House call compensation

House call compensation

source-image
Mar 01, 2008

I'm a house call veterinarian who'd like to continue to perform surgeries and take radiographs in order to maintain my skills. What's the appropriate amount of compensation for a veterinarian who allows me to use his or her hospital for these purposes?


Mark Opperman
Most practices separate their hospital costs from their professional costs, says Veterinary Economics Hospital Management Editor Mark Opperman, CVPM, owner of VMC Inc., a consulting firm in Evergreen, Colo. And that's where you start your negotiations.

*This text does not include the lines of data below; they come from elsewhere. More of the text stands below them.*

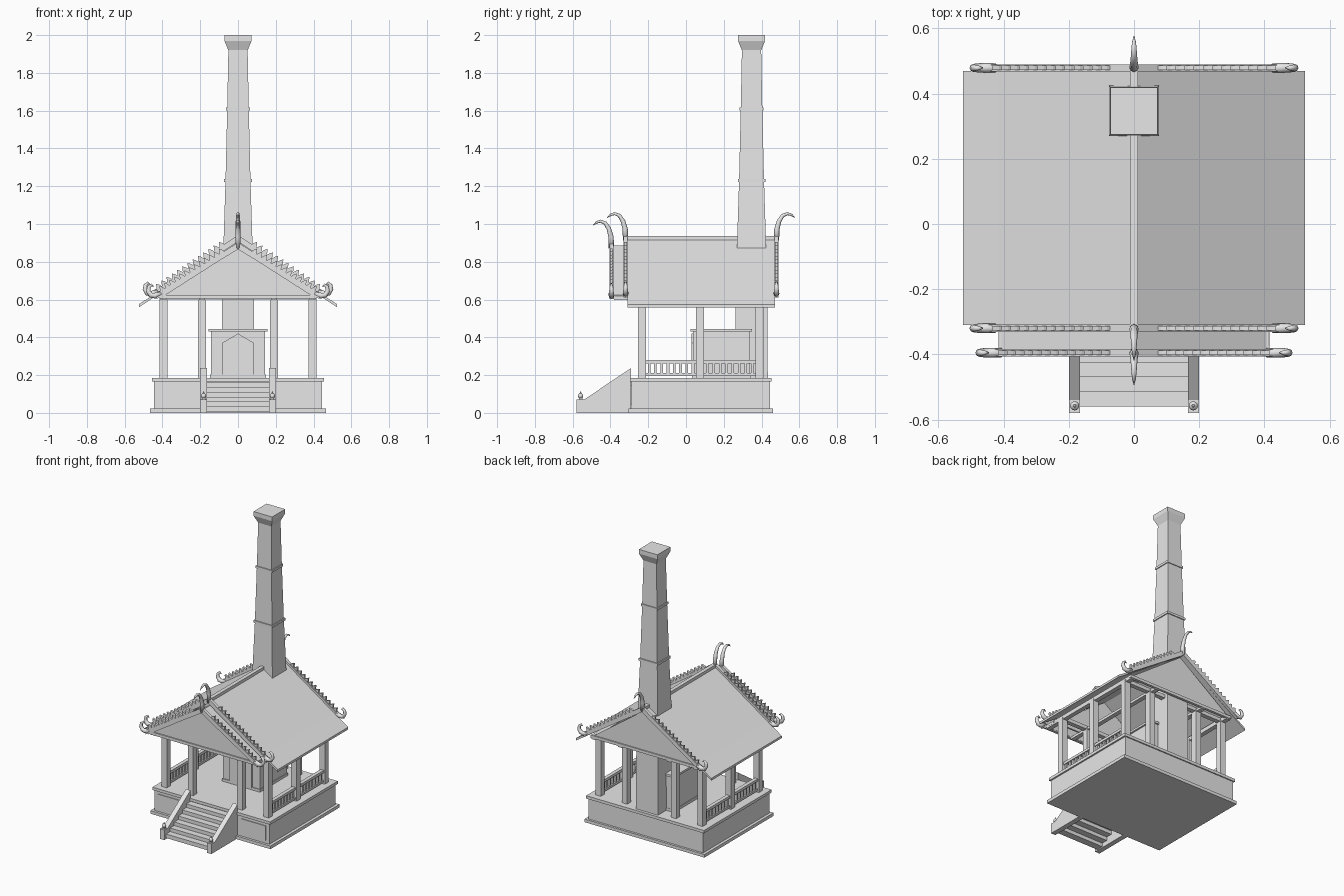
import bpy, bmesh
from mathutils import Vector
from math import sin, cos, tau

cube = bpy.data.objects.get("Cube")
if cube:
    bpy.data.objects.remove(cube, do_unlink=True)

stone = bpy.data.materials.new("plain_grey")
stone.use_nodes = True
GREY = (0.8, 0.8, 0.8, 1)
stone.diffuse_color = GREY
stone.node_tree.nodes["Principled BSDF"].inputs["Base Color"].default_value = GREY


def finish(name, bm, smooth=False):
    bmesh.ops.recalc_face_normals(bm, faces=bm.faces)
    mesh = bpy.data.meshes.new(name)
    for f in bm.faces:
        f.smooth = smooth
    bm.to_mesh(mesh)
    bm.free()
    mesh.materials.append(stone)
    obj = bpy.data.objects.new(name, mesh)
    bpy.context.collection.objects.link(obj)
    return obj


PLACE = {
    "x": lambda a, p: (a, p[0], p[1]),
    "y": lambda a, p: (p[0], a, p[1]),
    "z": lambda a, p: (p[0], p[1], a),
}


def add_prism(bm, axis, pts, a, b):
    """Extrude a flat outline along an axis from a to b."""
    lo, hi = [[bm.verts.new(PLACE[axis](t, p)) for p in pts] for t in (a, b)]
    bm.faces.new(lo)
    bm.faces.new(hi)
    for i in range(len(pts)):
        j = (i + 1) % len(pts)
        bm.faces.new((lo[i], lo[j], hi[j], hi[i]))


def prism(name, axis, pts, a, b):
    bm = bmesh.new()
    add_prism(bm, axis, pts, a, b)
    return finish(name, bm)


def add_box(bm, x0, x1, y0, y1, z0, z1):
    add_prism(bm, "z", [(x0, y0), (x1, y0), (x1, y1), (x0, y1)], z0, z1)


def box(name, *ext):
    bm = bmesh.new()
    add_box(bm, *ext)
    return finish(name, bm)


def tube(name, path, radii, across, sides=8):
    """Tapered tube along a path lying in the plane square to 'across'."""
    bm = bmesh.new()
    path = [Vector(p) for p in path]
    across = Vector(across)
    rings = []
    for i, p in enumerate(path):
        along = path[min(i + 1, len(path) - 1)] - path[max(i - 1, 0)]
        side = along.cross(across).normalized()
        rings.append([bm.verts.new(p + radii[i] * (side * cos(tau * k / sides)
                      + across * sin(tau * k / sides))) for k in range(sides)])
    for r, s in zip(rings, rings[1:]):
        for k in range(sides):
            m = (k + 1) % sides
            bm.faces.new((r[k], r[m], s[m], s[k]))
    bm.faces.new(rings[0])
    bm.faces.new(rings[-1])
    return finish(name, bm, True)


# Plinth with base and top mouldings
box("plinth_base", -.465, .465, -.305, .46, 0, .022)
box("plinth_body", -.445, .445, -.288, .445, .022, .165)
box("plinth_top", -.456, .456, -.296, .453, .165, .185)
for s in (-1, 1):
    x0, x1 = sorted((s * .23, s * .42))
    box("plinth_panel", x0, x1, -.293, -.288, .045, .145)

# Stairs with sloping side walls and ball finials
bm = bmesh.new()
STEPS = 6
for i in range(STEPS):
    y = -.56 + i * .045
    z = .035 + i * .025
    add_box(bm, -.168, .168, y, y + .05, z - .028, z)
finish("stairs", bm)
for s in (-1, 1):
    x0, x1 = sorted((s * .165, s * .2))
    wall = [(-.58, 0), (-.58, .07), (-.54, .07), (-.29, .238), (-.29, 0)]
    prism("stair_wall", "x", wall, x0, x1)
    bm = bmesh.new()
    bmesh.ops.create_uvsphere(bm, u_segments=12, v_segments=8, radius=.014)
    bmesh.ops.translate(bm, verts=bm.verts, vec=(s * .182, -.558, .09))
    finish("stair_ball", bm, True)
    tube("stair_ball_tip", [(s * .182, -.558, .1), (s * .182, -.558, .112)], [.006, .002], (1, 0, 0))
    box("stair_ball_foot", s * .182 - .009, s * .182 + .009, -.567, -.549, .07, .08)

# Columns
H = .021
ROWS = (-.233, .075, .388)
for s in (-1, 1):
    for cx, ys in ((.395, ROWS), (.19, (ROWS[0], ROWS[2]))):
        for cy in ys:
            x = s * cx
            box("column", x - H, x + H, cy - H, cy + H, .185, .61)

    # Side railings with balusters
    x = s * .395
    for a, b in zip(ROWS, ROWS[1:]):
        a, b = a + H, b - H
        bm = bmesh.new()
        add_box(bm, x - .013, x + .013, a, b, .262, .28)
        add_box(bm, x - .012, x + .012, a, b, .195, .21)
        for i in range(8):
            y = a + (b - a) * (i + .5) / 8
            add_box(bm, x - .007, x + .007, y - .007, y + .007, .21, .262)
        finish("railing", bm)

    # Long roof beams
    for cx in (.395, .19):
        top = .625 if cx > .3 else .615
        box("long_beam", s * cx - .016, s * cx + .016, -.38, .46, .597, top)
for cy in (ROWS[0], ROWS[2]):
    box("cross_beam", -.41, .41, cy - .016, cy + .016, .6, .625)

# Furnace chamber with slab and door surround
box("chamber", -.143, .143, .038, .34, .185, .43)
box("chamber_slab", -.155, .155, .025, .35, .43, .445)
prism("chamber_door", "y", [(-.085, .2), (.085, .2), (.085, .37), (0, .42), (-.085, .37)], .03, .038)
box("chamber_foot", -.148, .148, .032, .342, .185, .203)

# Tapered chimney with a flared cap and bands
bm = bmesh.new()
rings = []
for z, r in ((.185, .086), (.7, .083), (1.23, .066), (1.61, .057), (1.92, .051), (1.97, .072), (2, .072)):
    rings.append([bm.verts.new((i * r, .347 + j * r, z)) for i, j in ((-1, -1), (1, -1), (1, 1), (-1, 1))])
for r, s in zip(rings, rings[1:]):
    for k in range(4):
        m = (k + 1) % 4
        bm.faces.new((r[k], r[m], s[m], s[k]))
bm.faces.new(rings[0])
bm.faces.new(rings[-1])
finish("chimney", bm)
for z, r in ((1.23, .073), (1.61, .063)):
    box("chimney_band", -r, r, .347 - r, .347 + r, z - .008, z + .008)

# Main roof, lower porch roof and ridge
T = .016


def roof(name, half, y0, y1):
    left = [(-x, z) for x, z in reversed(half[1:])]
    upper = left + half
    lower = [(x, z - T) for x, z in reversed(upper)]
    prism(name, "y", upper + lower, y0, y1)


roof("main_roof", [(0, .925), (.415, .647), (.525, .575)], -.31, .47)
roof("porch_roof", [(0, .885), (.415, .62)], -.4, -.3)
box("ridge", -.013, .013, -.315, .475, .905, .937)

# Gable walls with a raised border
for name, y, out, apex in (("front_gable", -.385, -1, .878), ("middle_gable", -.305, -1, .905), ("back_gable", .455, 1, .905)):
    y0, y1 = sorted((y, y - out * .012))
    prism(name, "y", [(-.41, .612), (.41, .612), (0, apex)], y0, y1)
    y0, y1 = sorted((y - out * .01, y + out * .008))
    if name != "middle_gable":
        box(name + "_sill", -.415, .415, y0, y1, .605, .625)


# Bargeboards with a row of teeth, curled ends and a horned finial
def gable_trim(y, out, apex, end_x, end_z):
    bm = bmesh.new()
    slope = (end_z - apex) / end_x
    for s in (-1, 1):
        board = [(0, apex), (end_x, end_z), (end_x, end_z - .03), (0, apex - .036)]
        add_prism(bm, "y", [(s * x, z) for x, z in board], y - .011, y + .011)
        count = 13
        step = (end_x - .09) / count
        for i in range(count):
            a = .07 + i * step
            b = a + step
            za, zb = apex + slope * a, apex + slope * b
            tooth = [(a, za - .004), (a + step * .45, za + .004), (b + .004, zb + .028), (b, zb - .004)]
            add_prism(bm, "y", [(s * x, z) for x, z in tooth], y - .007, y + .007)
        curl = [(-.025, .002), (.008, -.012), (.03, -.008), (.043, .012), (.04, .034), (.026, .046), (.014, .038)]
        tube("curled_end", [(s * (end_x + dx), y, end_z + dz) for dx, dz in curl],
             [.014, .015, .014, .012, .010, .007, .002], (0, 1, 0))
    finish("bargeboard", bm)
    horn = [(0, -.03), (.002, .03), (.013, .072), (.033, .103), (.058, .113), (.08, .106), (.098, .09)]
    tube("horn_finial", [(0, y + out * dy, apex + dz) for dy, dz in horn],
         [.014, .014, .012, .010, .008, .006, .001], (1, 0, 0))


gable_trim(-.395, -1, .902, .432, .632)
gable_trim(-.32, -1, .942, .45, .642)
gable_trim(.479, 1, .942, .45, .642)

For example, the charge for a radiograph might be $125, but $25 of that fee is for interpretation. The remainder pays for taking and processing the radiograph. In this case, if you took a radiograph for your client in a colleague's hospital, Opperman says, you'd earn $25 and the practice would retain $100. The same applies to surgery. Usually a practice would charge a surgeon's fee along with fees for inhalation anesthesia, hospitalization, operating room use, and so on. You'd be entitled to the surgeon's fee, and the practice would keep the rest of the income for the hospital services provided. This makes for a fair and equitable distribution of fees when an outside veterinarian uses another hospital's facilities, Opperman says.

Hot topics on dvm360

Dog of Dallas Ebola patient will not be euthanized, authorities say

Health officials have quarantined and will monitor dog and amid concerns surrounding deadly virus.

Video: How to perform a belt-loop gastropexy

Prevent GDV in your at-risk patients with this simple technique.

Stretch your skills to earn more in veterinary practice

Finding new tasks could be the key to generating more income for your practice—and boosting your pay.

Veterinary community stunned by Sophia Yin's unexpected death

Prominent veterinary behaviorist died of suicide Sept. 28.

Study shows sustained salary slump for veterinary support staff

Since 2009, technicians paid by the hour have experienced a bump in pay, but pay for other team members has stayed stagnant, according to data from the 2014 Firstline Career Path Study. Here’s a look at changes in team pay from 2009 to 2013.